## Data to use
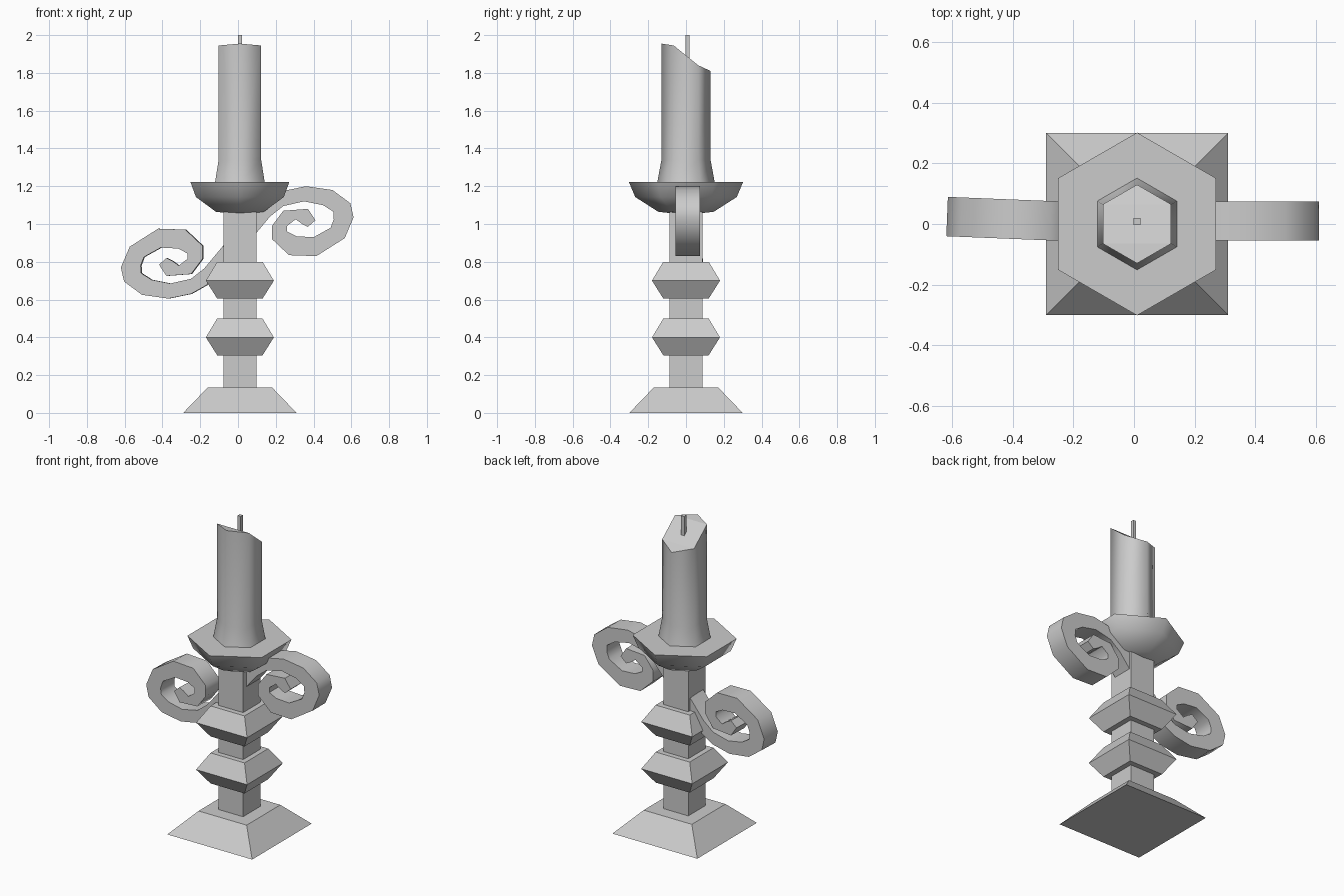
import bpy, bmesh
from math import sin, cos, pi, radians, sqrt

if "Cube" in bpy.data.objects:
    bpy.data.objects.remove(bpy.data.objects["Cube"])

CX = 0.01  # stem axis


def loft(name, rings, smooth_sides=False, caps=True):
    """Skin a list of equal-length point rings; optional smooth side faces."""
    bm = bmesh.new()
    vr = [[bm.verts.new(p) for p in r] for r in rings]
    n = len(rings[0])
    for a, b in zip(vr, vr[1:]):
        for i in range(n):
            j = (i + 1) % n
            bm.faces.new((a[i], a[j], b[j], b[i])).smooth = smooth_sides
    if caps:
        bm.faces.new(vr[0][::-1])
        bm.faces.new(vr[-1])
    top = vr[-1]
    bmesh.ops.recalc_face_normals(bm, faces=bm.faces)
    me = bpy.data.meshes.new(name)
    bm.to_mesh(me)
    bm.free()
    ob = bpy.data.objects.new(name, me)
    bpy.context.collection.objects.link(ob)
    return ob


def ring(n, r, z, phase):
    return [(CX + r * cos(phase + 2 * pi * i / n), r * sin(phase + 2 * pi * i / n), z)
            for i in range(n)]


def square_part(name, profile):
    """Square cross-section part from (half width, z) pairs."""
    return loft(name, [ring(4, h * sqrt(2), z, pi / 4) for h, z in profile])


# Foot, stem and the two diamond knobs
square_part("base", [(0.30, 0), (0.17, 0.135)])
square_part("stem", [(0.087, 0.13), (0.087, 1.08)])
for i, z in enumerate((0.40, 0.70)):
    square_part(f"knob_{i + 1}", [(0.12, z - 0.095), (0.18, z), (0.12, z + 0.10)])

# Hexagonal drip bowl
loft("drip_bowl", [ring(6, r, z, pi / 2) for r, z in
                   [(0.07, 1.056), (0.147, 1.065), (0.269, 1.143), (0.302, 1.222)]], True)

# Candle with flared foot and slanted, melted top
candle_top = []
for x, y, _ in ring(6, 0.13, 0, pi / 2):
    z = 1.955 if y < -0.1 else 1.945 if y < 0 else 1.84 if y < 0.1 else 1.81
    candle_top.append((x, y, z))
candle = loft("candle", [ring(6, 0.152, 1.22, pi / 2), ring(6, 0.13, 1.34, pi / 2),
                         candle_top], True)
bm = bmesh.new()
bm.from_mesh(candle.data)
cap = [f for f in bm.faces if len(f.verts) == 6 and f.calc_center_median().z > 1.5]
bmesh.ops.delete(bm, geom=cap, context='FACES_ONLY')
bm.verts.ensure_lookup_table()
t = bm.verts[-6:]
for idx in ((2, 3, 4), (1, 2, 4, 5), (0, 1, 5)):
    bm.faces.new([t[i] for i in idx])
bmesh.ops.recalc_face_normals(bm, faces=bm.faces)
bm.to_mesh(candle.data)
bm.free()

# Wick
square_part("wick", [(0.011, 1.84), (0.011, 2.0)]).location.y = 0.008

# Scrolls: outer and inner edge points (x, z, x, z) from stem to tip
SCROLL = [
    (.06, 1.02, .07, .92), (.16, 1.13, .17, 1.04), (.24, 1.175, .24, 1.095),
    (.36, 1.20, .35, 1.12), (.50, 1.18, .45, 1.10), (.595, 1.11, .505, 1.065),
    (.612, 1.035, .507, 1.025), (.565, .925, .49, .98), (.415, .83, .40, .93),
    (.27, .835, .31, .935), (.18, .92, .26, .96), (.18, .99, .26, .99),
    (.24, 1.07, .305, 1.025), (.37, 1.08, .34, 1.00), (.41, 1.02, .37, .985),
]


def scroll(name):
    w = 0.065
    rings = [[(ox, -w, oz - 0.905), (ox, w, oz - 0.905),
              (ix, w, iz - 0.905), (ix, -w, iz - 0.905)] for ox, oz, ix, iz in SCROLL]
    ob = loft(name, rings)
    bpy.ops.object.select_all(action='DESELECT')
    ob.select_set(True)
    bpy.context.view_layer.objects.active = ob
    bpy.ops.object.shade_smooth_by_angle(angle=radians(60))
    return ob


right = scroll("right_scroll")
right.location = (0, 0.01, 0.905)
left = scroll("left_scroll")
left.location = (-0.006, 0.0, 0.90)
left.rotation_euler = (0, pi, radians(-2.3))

## Task
When you output the entries, keep each line exactly as it is and leave out any pictures.

## Solution for this problem
import bpy, bmesh
from math import sin, cos, pi, radians, sqrt

if "Cube" in bpy.data.objects:
    bpy.data.objects.remove(bpy.data.objects["Cube"])

CX = 0.01  # stem axis


def loft(name, rings, smooth_sides=False, caps=True):
    """Skin a list of equal-length point rings; optional smooth side faces."""
    bm = bmesh.new()
    vr = [[bm.verts.new(p) for p in r] for r in rings]
    n = len(rings[0])
    for a, b in zip(vr, vr[1:]):
        for i in range(n):
            j = (i + 1) % n
            bm.faces.new((a[i], a[j], b[j], b[i])).smooth = smooth_sides
    if caps:
        bm.faces.new(vr[0][::-1])
        bm.faces.new(vr[-1])
    top = vr[-1]
    bmesh.ops.recalc_face_normals(bm, faces=bm.faces)
    me = bpy.data.meshes.new(name)
    bm.to_mesh(me)
    bm.free()
    ob = bpy.data.objects.new(name, me)
    bpy.context.collection.objects.link(ob)
    return ob


def ring(n, r, z, phase):
    return [(CX + r * cos(phase + 2 * pi * i / n), r * sin(phase + 2 * pi * i / n), z)
            for i in range(n)]


def square_part(name, profile):
    """Square cross-section part from (half width, z) pairs."""
    return loft(name, [ring(4, h * sqrt(2), z, pi / 4) for h, z in profile])


# Foot, stem and the two diamond knobs
square_part("base", [(0.30, 0), (0.17, 0.135)])
square_part("stem", [(0.087, 0.13), (0.087, 1.08)])
for i, z in enumerate((0.40, 0.70)):
    square_part(f"knob_{i + 1}", [(0.12, z - 0.095), (0.18, z), (0.12, z + 0.10)])

# Hexagonal drip bowl
loft("drip_bowl", [ring(6, r, z, pi / 2) for r, z in
                   [(0.07, 1.056), (0.147, 1.065), (0.269, 1.143), (0.302, 1.222)]], True)

# Candle with flared foot and slanted, melted top
candle_top = []
for x, y, _ in ring(6, 0.13, 0, pi / 2):
    z = 1.955 if y < -0.1 else 1.945 if y < 0 else 1.84 if y < 0.1 else 1.81
    candle_top.append((x, y, z))
candle = loft("candle", [ring(6, 0.152, 1.22, pi / 2), ring(6, 0.13, 1.34, pi / 2),
                         candle_top], True)
bm = bmesh.new()
bm.from_mesh(candle.data)
cap = [f for f in bm.faces if len(f.verts) == 6 and f.calc_center_median().z > 1.5]
bmesh.ops.delete(bm, geom=cap, context='FACES_ONLY')
bm.verts.ensure_lookup_table()
t = bm.verts[-6:]
for idx in ((2, 3, 4), (1, 2, 4, 5), (0, 1, 5)):
    bm.faces.new([t[i] for i in idx])
bmesh.ops.recalc_face_normals(bm, faces=bm.faces)
bm.to_mesh(candle.data)
bm.free()

# Wick
square_part("wick", [(0.011, 1.84), (0.011, 2.0)]).location.y = 0.008

# Scrolls: outer and inner edge points (x, z, x, z) from stem to tip
SCROLL = [
    (.06, 1.02, .07, .92), (.16, 1.13, .17, 1.04), (.24, 1.175, .24, 1.095),
    (.36, 1.20, .35, 1.12), (.50, 1.18, .45, 1.10), (.595, 1.11, .505, 1.065),
    (.612, 1.035, .507, 1.025), (.565, .925, .49, .98), (.415, .83, .40, .93),
    (.27, .835, .31, .935), (.18, .92, .26, .96), (.18, .99, .26, .99),
    (.24, 1.07, .305, 1.025), (.37, 1.08, .34, 1.00), (.41, 1.02, .37, .985),
]


def scroll(name):
    w = 0.065
    rings = [[(ox, -w, oz - 0.905), (ox, w, oz - 0.905),
              (ix, w, iz - 0.905), (ix, -w, iz - 0.905)] for ox, oz, ix, iz in SCROLL]
    ob = loft(name, rings)
    bpy.ops.object.select_all(action='DESELECT')
    ob.select_set(True)
    bpy.context.view_layer.objects.active = ob
    bpy.ops.object.shade_smooth_by_angle(angle=radians(60))
    return ob


right = scroll("right_scroll")
right.location = (0, 0.01, 0.905)
left = scroll("left_scroll")
left.location = (-0.006, 0.0, 0.90)
left.rotation_euler = (0, pi, radians(-2.3))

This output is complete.